- [DIRECTIONS] Across the records that follow, give the number of lines containing the word "octagon" and nothing else.

MATERIAL FOR THIS EXERCISE START

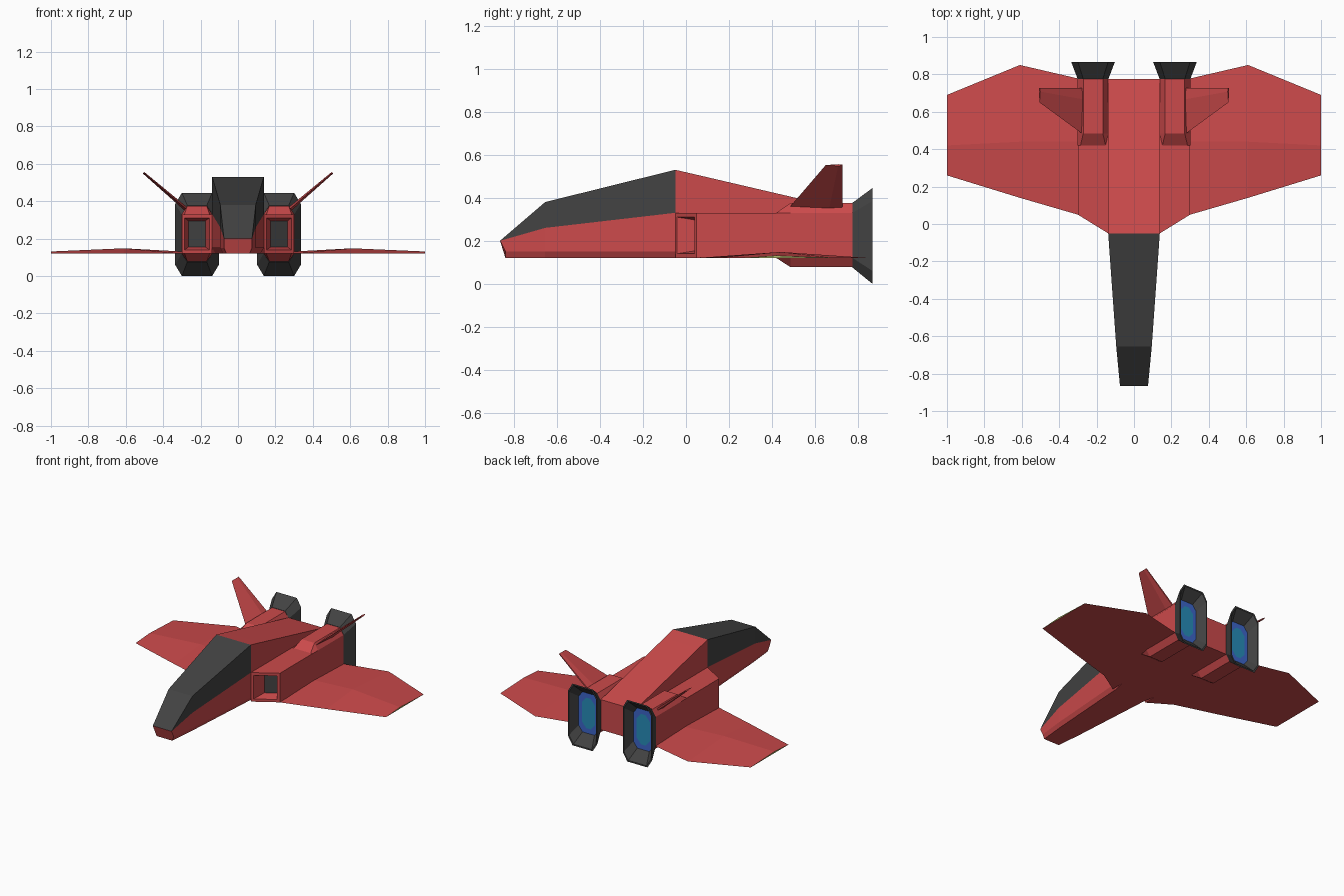
import bpy, bmesh

if "Cube" in bpy.data.objects:
    bpy.data.objects.remove(bpy.data.objects["Cube"])


def material(name, rgb):
    m = bpy.data.materials.new(name)
    m.diffuse_color = (*rgb, 1)
    m.use_nodes = True
    m.node_tree.nodes["Principled BSDF"].inputs["Base Color"].default_value = m.diffuse_color
    return m


RED = material("red_hull", (0.60, 0.068, 0.07))
GREY = material("dark_grey", (0.055, 0.055, 0.055))
BLUE = material("glow_blue", (0.045, 0.13, 0.58))
CYAN = material("glow_cyan", (0.02, 0.26, 0.48))
LIME = material("tip_light", (0.45, 0.50, 0.15))


def loft(name, rings, mats, rule=None, mirror=True):
    """Skin rings of points, cap the ends; rule(segment, side) -> material index.
    Segment -1 is the first cap and segment len(rings) the last cap."""
    bm = bmesh.new()
    vs = [[bm.verts.new(p) for p in r] for r in rings]
    n = len(rings[0])
    rule = rule or (lambda s, k: 0)
    bm.faces.new(vs[0]).material_index = rule(-1, 0)
    bm.faces.new(vs[-1]).material_index = rule(len(rings), 0)
    for s in range(len(rings) - 1):
        for k in range(n):
            j = (k + 1) % n
            f = bm.faces.new((vs[s][k], vs[s][j], vs[s + 1][j], vs[s + 1][k]))
            f.material_index = rule(s, k)
    bmesh.ops.remove_doubles(bm, verts=bm.verts, dist=0.0005)
    bmesh.ops.recalc_face_normals(bm, faces=bm.faces)
    me = bpy.data.meshes.new(name)
    bm.to_mesh(me)
    bm.free()
    for m in mats:
        me.materials.append(m)
    ob = bpy.data.objects.new(name, me)
    bpy.context.collection.objects.link(ob)
    if mirror:
        md = ob.modifiers.new("mirror", 'MIRROR')
        md.use_mirror_merge = False
    return ob


# Fuselage with canopy: half sections mirrored into closed rings
def section(y, yb, w, wb, belt, top):
    half = [(wb, yb, 0.12), (w, yb, 0.15), (w, y, belt), (w, y, top)]
    return half + [(-x, a, z) for x, a, z in reversed(half)]


loft("fuselage", [
    section(-0.865, -0.84, 0.075, 0.062, 0.20, 0.20),
    section(-0.655, -0.655, 0.095, 0.08, 0.26, 0.38),
    section(-0.05, -0.05, 0.138, 0.12, 0.33, 0.53),
    section(0.05, 0.05, 0.138, 0.138, 0.33, 0.507),
    section(0.775, 0.775, 0.138, 0.138, 0.33, 0.338),
], [RED, GREY], lambda s, k: int(s in (0, 1) and k in (2, 3, 4)), mirror=False)


# Air intakes: slanted front with a recessed opening
def intake(x0, x1, z0, z1, depth=0.0, y=None):
    def yy(x):
        return y if y is not None else -0.05 + (x - 0.138) * 0.617 + depth
    return [(x, yy(x), z) for x, z in ((x0, z0), (x1, z0), (x1, z1), (x0, z1))]


loft("intake_housing", [
    intake(0.175, 0.265, 0.155, 0.295, 0.08),
    intake(0.153, 0.285, 0.14, 0.31),
    intake(0.138, 0.30, 0.12, 0.33),
    intake(0.138, 0.30, 0.12, 0.33, y=0.775),
], [RED, GREY], lambda s, k: int(s == -1))


# Engines and nozzles: chamfered rectangles along y
def octagon(y, x0, x1, zb, zt, c0, c1, c=0.03):
    return [(x0 + c, y, zb), (x1 - c, y, zb), (x1, y, c0), (x1, y, c1),
            (x1 - c, y, zt), (x0 + c, y, zt), (x0, y, c1), (x0, y, c0)]


loft("engine", [
    octagon(0.42, 0.137, 0.301, 0.12, 0.33, 0.12, 0.33, 0.015),
    octagon(0.485, 0.137, 0.301, 0.078, 0.375, 0.12, 0.33),
    octagon(0.775, 0.137, 0.301, 0.078, 0.375, 0.12, 0.33),
], [RED])

loft("nozzle", [
    octagon(0.775, 0.137, 0.301, 0.075, 0.377, 0.12, 0.33),
    octagon(0.867, 0.102, 0.336, 0.0, 0.445, 0.06, 0.385, 0.036),
    octagon(0.867, 0.110, 0.328, 0.01, 0.435, 0.066, 0.379, 0.036),
    octagon(0.80, 0.141, 0.297, 0.08, 0.37, 0.12, 0.33),
    octagon(0.80, 0.166, 0.272, 0.115, 0.335, 0.155, 0.295, 0.035),
], [GREY, BLUE, CYAN], lambda s, k: {3: 1, 5: 2}.get(s, 0))


# Wings: flat underside, low ridge on top
def rib(x, lead, ridge, trail, z):
    return [(x, lead, 0.12), (x, ridge, z), (x, trail, 0.12)]


loft("wing", [
    rib(0.28, 0.05, 0.44, 0.775, 0.13),
    rib(0.30, 0.05, 0.44, 0.778, 0.131),
    rib(0.61, 0.14, 0.44, 0.85, 0.148),
    rib(1.0, 0.26, 0.42, 0.69, 0.131),
], [RED, LIME], lambda s, k: int(s == 4))


# Canted tail fins: thin diamond sections
def fin_rib(x, z, lead, trail, t):
    m = lead + (trail - lead) * 0.75
    return [(x, lead, z), (x - t, m, z + t), (x - t / 2, trail, z + t / 2),
            (x + t / 2, trail, z - t / 2), (x + t, m, z - t)]


loft("tail_fin", [
    fin_rib(0.28, 0.36, 0.485, 0.727, 0.008),
    fin_rib(0.505, 0.552, 0.65, 0.727, 0.004),
], [RED])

MATERIAL FOR THIS EXERCISE END

- [SOLUTION TO THE EXERCISE] 9